→ Required work
The output should be every line below that includes the word "with".
==== Data section ====
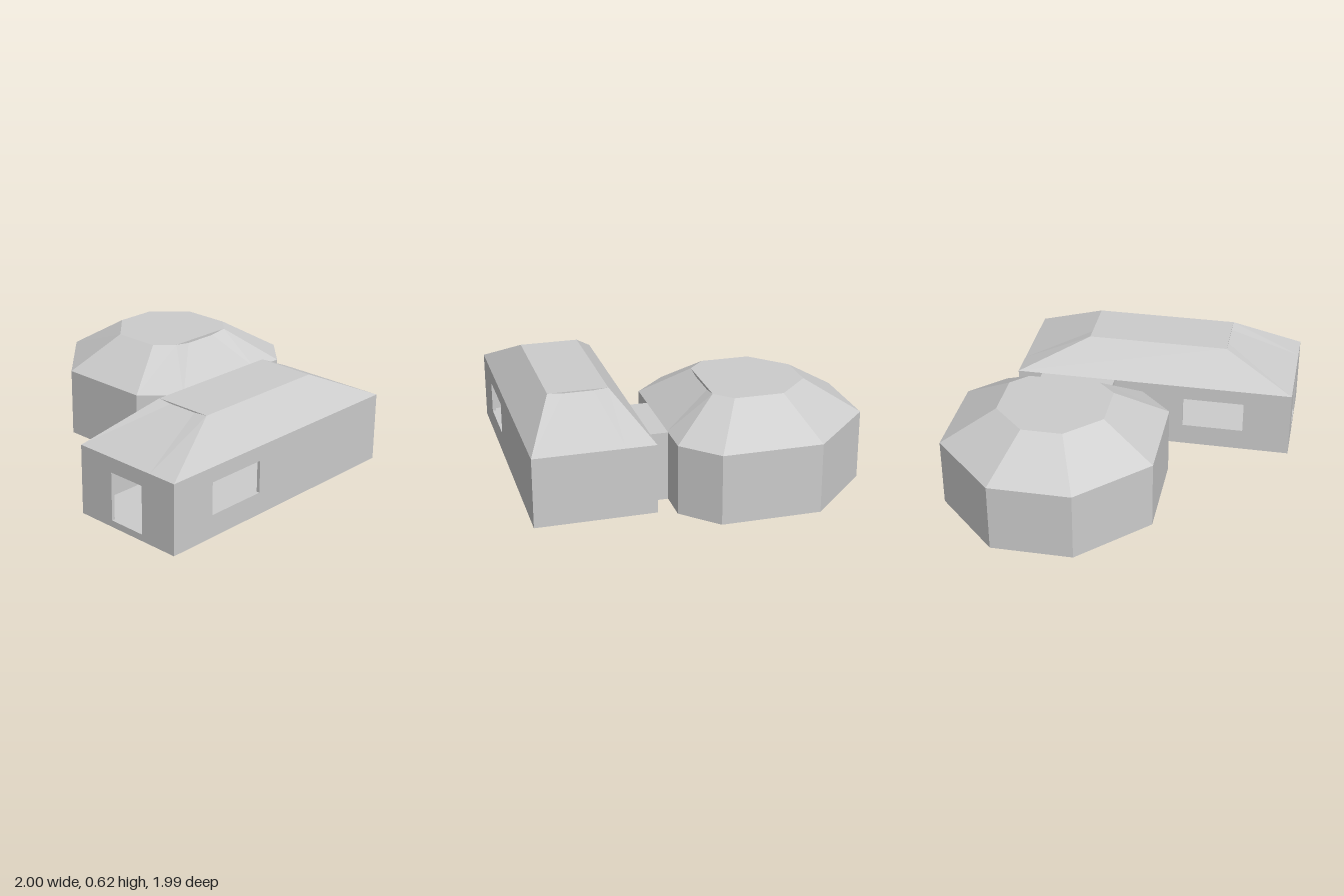
import * as THREE from 'three';

const EAVE = 0.42, RIDGE = 0.62, WALL = 0.02, FLOOR = 0.04;
const mat = new THREE.MeshStandardMaterial({ color: 0xcccccc, flatShading: true });
const roofMat = mat.clone();
roofMat.side = THREE.DoubleSide;

// Flat-shaded mesh from convex polygons, corners counter-clockwise from outside
function polyMesh(name, polys, material = mat) {
  const pos = [];
  for (const p of polys)
    for (let i = 1; i < p.length - 1; i++) pos.push(...p[0], ...p[i], ...p[i + 1]);
  const g = new THREE.BufferGeometry();
  g.setAttribute('position', new THREE.Float32BufferAttribute(pos, 3));
  g.computeVertexNormals();
  const m = new THREE.Mesh(g, material);
  m.name = name;
  return m;
}

const at = (ring, y) => ring.map(([x, z]) => [x, y, z]);
const mix = (a, b, t) => a.map((v, i) => v + (b[i] - v) * t);

// Truncated hip roof; the slopes listed in sunk have a middle panel dipping at its top edge
function hipRoof(name, outer, inner, sunk, drop) {
  const b = at(outer, EAVE), t = at(inner, RIDGE), polys = [t];
  b.forEach((b0, i) => {
    const j = (i + 1) % b.length, b1 = b[j], t0 = t[i], t1 = t[j];
    if (!sunk.includes(i)) return polys.push([b0, b1, t1, t0]);
    const q0 = mix(b0, b1, 0.25), q1 = mix(b0, b1, 0.75);
    const i0 = mix(t0, t1, 0.25), i1 = mix(t0, t1, 0.75);
    i0[1] -= drop;
    i1[1] -= drop;
    polys.push([b0, q0, i0, t0], [q0, q1, i1, i0], [q1, b1, t1, i1], [i0, i1, t1, t0]);
  });
  return polyMesh(name, polys, roofMat);
}

// Upright wall panel in the xy plane with an optional opening [x0, y0, x1, y1]
function wall(name, width, opening) {
  const rect = (T, x0, y0, x1, y1) => {
    const s = new T();
    s.moveTo(x0, y0).lineTo(x1, y0).lineTo(x1, y1).lineTo(x0, y1).closePath();
    return s;
  };
  const s = rect(THREE.Shape, 0, 0, width, EAVE);
  if (opening) s.holes.push(rect(THREE.Path, ...opening));
  const m = new THREE.Mesh(new THREE.ExtrudeGeometry(s, { depth: WALL, bevelEnabled: false }), mat);
  m.name = name;
  return m;
}

function box(name, x0, x1, y0, y1, z0, z1) {
  const m = new THREE.Mesh(new THREE.BoxGeometry(x1 - x0, y1 - y0, z1 - z0), mat);
  m.position.set((x0 + x1) / 2, (y0 + y1) / 2, (z0 + z1) / 2);
  m.name = name;
  return m;
}

// Eight-sided building
function roundHouse() {
  const outer = [[-0.61, 0.27], [-0.02, 0.27], [0.18, 0.07], [0.18, -0.8],
    [-0.02, -1], [-0.61, -1], [-1, -0.61], [-1, -0.12]];
  const inner = [[-0.485, -0.04], [-0.19, -0.04], [-0.09, -0.145], [-0.09, -0.58],
    [-0.19, -0.68], [-0.485, -0.68], [-0.68, -0.485], [-0.68, -0.24]];
  const lo = at(outer, 0), hi = at(outer, EAVE);
  const sides = lo.map((p, i) => {
    const j = (i + 1) % lo.length;
    return [p, lo[j], hi[j], hi[i]];
  });
  const g = new THREE.Group();
  g.name = 'octagonalBuilding';
  g.add(polyMesh('octagonalWalls', [...sides, [...lo].reverse()]));
  g.add(hipRoof('octagonalRoof', outer, inner, [2], 0.015));
  return g;
}

// Long hollow building with a doorway and two facing windows
function longHouse() {
  const x0 = 0.285, x1 = 1, z0 = -0.755, z1 = 0.99, len = z1 - z0;
  const g = new THREE.Group();
  g.name = 'longBuilding';

  const front = wall('frontWall', x1 - x0, [0.525 - x0, FLOOR, 0.76 - x0, 0.33]);
  front.position.set(x0, 0, z1 - WALL);
  const back = wall('backWall', x1 - x0);
  back.position.set(x0, 0, z0);
  g.add(front, back);

  for (const [name, x] of [['leftWall', x1 - WALL], ['rightWall', x0]]) {
    const side = wall(name, len, [z1 - 0.695, 0.135, z1 - 0.31, 0.33]);
    side.rotation.y = Math.PI / 2; // runs from front to back
    side.position.set(x, 0, z1);
    g.add(side);
  }
  g.add(box('floor', x0 + WALL, x1 - WALL, 0, FLOOR, z0 + WALL, z1 - WALL));

  const outer = [[x0, z1], [x1, z1], [x1, z0], [x0, z0]];
  const inner = [[0.46, 0.555], [0.82, 0.555], [0.82, -0.32], [0.46, -0.32]];
  g.add(hipRoof('longRoof', outer, inner, [0, 2], 0.008));
  return g;
}

export function createModel() {
  const model = new THREE.Group();
  model.name = 'twinBuildings';
  model.add(roundHouse(), longHouse());
  // Link between the two buildings
  model.add(box('connectingPassage', 0.18, 0.285, 0, EAVE, -0.6, -0.13));
  return model;
}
====
→ Worked solution
// Upright wall panel in the xy plane with an optional opening [x0, y0, x1, y1]
// Long hollow building with a doorway and two facing windows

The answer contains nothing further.